As you play the game you earn coins which can be spent to upgrade your arsenal of weapons, soldiers, spells and castle rooms. Upgrading results in your equipment dealing more damage, requiring a shorter cool-down, soldiers having more health or rooms increasing their effects. There is also an in-depth castle builder that allows players to customise one of the pre-set castles to their own look and feel, or to start from scratch. However customising these castles doesn’t amount to anything more than a cosmetic change from the pre-made.
Another complaint is that sometimes the controls can seem quite touchy and sensitive, where a single nudge of the control stick in the wrong direction can have your perfectly aimed shot firing completely off target. There is an option to control your reticule in small increments with the D-Pad, but it just adds another detail to worry about.
Zen Studios originally set out to make the game a throwback to when we were children building things out of blocks and then destroying them, and the art goes a long way to show that. Lines are drawn very thick and distinct and there is a lot of colour in this game. It gives off a vibe that is a mixture cartoons and toys you used to play with when you were younger.
However while the art-style is very nice for a game such as this, a lot of the animations (or lack thereof) fall quite flat. Characters all constantly have the same expression on their faces no matter what emotion they are trying to convey, and in the few small instances where there is dialogue in the game, there isn’t any visual indication that a character is talking, just a text box that appears at the bottom of the screen.
There are also the occasional graphical hiccup, such as the aiming cursor of the ballista just disappearing. It is a minor problem but one that definitely has a profound impact on the game.
For those that have access to a capable TV the stereoscopic 3D actually works quite nicely on this game, with no ghosting and it provides a nice, clean, almost diorama effect on the whole game which isn’t unpleasant to look at.
The audio, although clean, crisp and delightfully cheerful very quickly becomes repetitive and flat out annoying. Most of the game’s cut-scenes are not fully voice acted, instead with characters talking in a series of grunts and groans while their dialogue is written in the bottom of the screen. During gameplay the same sounds will be heard time and time again, every time you summon one of your soldiers, they will say one of three or four short phrases. The audio really doesn’t add to the overall experience, and after a few minutes playing it in fact starts to detract from it.

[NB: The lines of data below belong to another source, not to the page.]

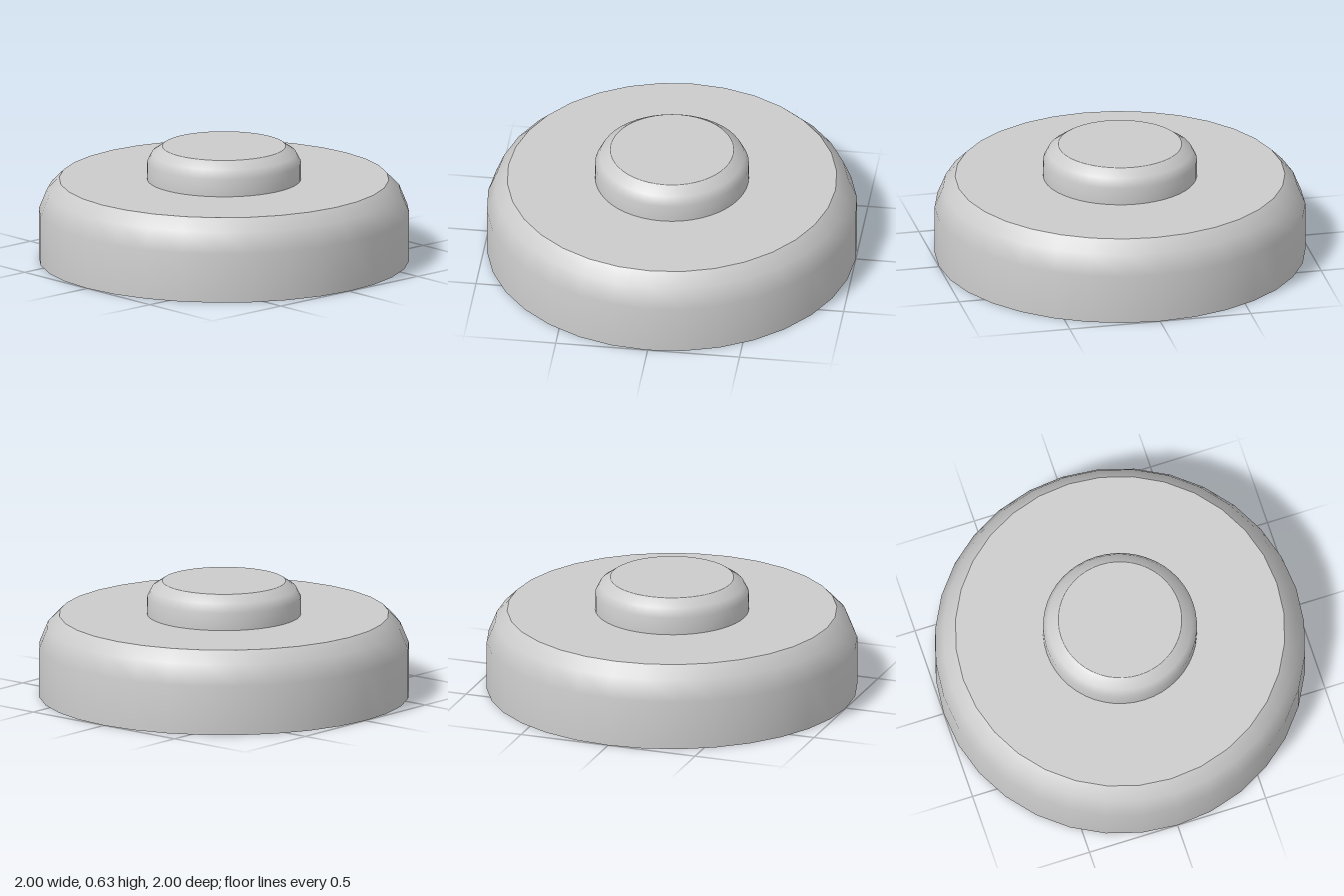
import * as THREE from 'three';
import { mergeGeometries } from 'three/addons/utils/BufferGeometryUtils.js';

// Smooth turned wall closed by flat, sharp-edged caps
function turnedDisc(name, profile, segments, material) {
  const points = profile.map(([r, y]) => new THREE.Vector2(r, y));
  const [bottomRadius, bottomY] = profile[0];
  const [topRadius, topY] = profile[profile.length - 1];
  const wall = new THREE.LatheGeometry(points, segments);
  const top = new THREE.CircleGeometry(topRadius, segments).rotateX(-Math.PI / 2).translate(0, topY, 0);
  const bottom = new THREE.CircleGeometry(bottomRadius, segments).rotateX(Math.PI / 2).translate(0, bottomY, 0);
  const mesh = new THREE.Mesh(mergeGeometries([wall, top, bottom]), material);
  mesh.name = name;
  return mesh;
}

export function createModel() {
  const group = new THREE.Group();
  group.name = 'pushButton';
  const grey = new THREE.MeshStandardMaterial({ color: 0xcccccc });

  // Wide base with a rounded upper shoulder
  group.add(turnedDisc('base', [[1, 0], [1, 0.27], [0.955, 0.38], [0.89, 0.445]], 32, grey));

  // Small raised button in the middle
  group.add(turnedDisc('button', [[0.415, 0.445], [0.415, 0.54], [0.39, 0.588], [0.333, 0.627]], 48, grey));

  return group;
}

CastleStorm has a lot of great elements and it wears its inspiration on its sleeve. Unfortunately the game just feels like a series of micromanaging tasks. It suffers from being an amalgamation of two almost polar-opposite genres. Requiring the player to be both calculated and accurate while also being impulsive and reactionary makes for a game that is not only frustrating, but inconsistent and frankly just not that good.
Capsule Computers review guidelines can be found here.